YOUR OBJECTIVE
Which lines of the data contain the string "append"? Copy every one of them.

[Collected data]
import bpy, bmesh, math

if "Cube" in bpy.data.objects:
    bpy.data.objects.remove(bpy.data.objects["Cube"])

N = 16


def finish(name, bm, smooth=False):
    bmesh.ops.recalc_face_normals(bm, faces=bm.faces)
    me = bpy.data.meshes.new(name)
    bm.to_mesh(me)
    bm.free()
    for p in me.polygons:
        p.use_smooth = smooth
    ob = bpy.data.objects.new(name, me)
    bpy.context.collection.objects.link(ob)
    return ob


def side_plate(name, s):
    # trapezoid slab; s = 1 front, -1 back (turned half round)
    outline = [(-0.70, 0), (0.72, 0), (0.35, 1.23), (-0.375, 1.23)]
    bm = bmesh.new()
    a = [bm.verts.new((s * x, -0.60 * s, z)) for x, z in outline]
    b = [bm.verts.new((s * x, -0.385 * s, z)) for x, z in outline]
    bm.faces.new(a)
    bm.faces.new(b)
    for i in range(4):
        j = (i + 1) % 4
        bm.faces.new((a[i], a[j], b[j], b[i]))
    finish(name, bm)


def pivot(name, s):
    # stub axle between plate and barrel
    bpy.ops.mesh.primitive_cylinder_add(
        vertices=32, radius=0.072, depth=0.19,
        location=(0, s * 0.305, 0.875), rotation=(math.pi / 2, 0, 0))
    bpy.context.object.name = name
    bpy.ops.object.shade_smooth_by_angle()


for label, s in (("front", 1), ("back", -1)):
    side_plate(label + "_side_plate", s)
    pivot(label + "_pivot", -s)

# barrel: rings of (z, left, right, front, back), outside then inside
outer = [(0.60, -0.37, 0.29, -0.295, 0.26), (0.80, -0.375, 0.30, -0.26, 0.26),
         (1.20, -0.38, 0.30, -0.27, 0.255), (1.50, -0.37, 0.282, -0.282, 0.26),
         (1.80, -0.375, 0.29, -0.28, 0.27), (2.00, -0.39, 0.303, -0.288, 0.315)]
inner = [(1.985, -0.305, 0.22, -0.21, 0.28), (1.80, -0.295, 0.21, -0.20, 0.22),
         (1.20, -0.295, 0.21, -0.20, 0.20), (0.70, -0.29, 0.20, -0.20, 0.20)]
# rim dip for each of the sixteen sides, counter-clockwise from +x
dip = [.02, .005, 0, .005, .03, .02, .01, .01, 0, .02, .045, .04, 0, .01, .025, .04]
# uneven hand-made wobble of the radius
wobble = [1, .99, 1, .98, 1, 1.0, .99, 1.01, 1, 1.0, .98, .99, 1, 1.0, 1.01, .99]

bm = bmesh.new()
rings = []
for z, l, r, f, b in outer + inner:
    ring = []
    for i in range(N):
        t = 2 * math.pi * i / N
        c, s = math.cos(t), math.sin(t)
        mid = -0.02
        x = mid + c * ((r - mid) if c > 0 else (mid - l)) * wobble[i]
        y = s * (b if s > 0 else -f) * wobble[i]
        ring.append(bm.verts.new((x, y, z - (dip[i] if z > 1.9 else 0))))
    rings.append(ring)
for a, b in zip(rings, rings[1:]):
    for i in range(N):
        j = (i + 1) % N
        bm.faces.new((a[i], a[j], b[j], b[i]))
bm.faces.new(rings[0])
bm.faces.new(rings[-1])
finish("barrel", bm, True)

EXERCISE ANSWER
        ring.append(bm.verts.new((x, y, z - (dip[i] if z > 1.9 else 0))))
    rings.append(ring)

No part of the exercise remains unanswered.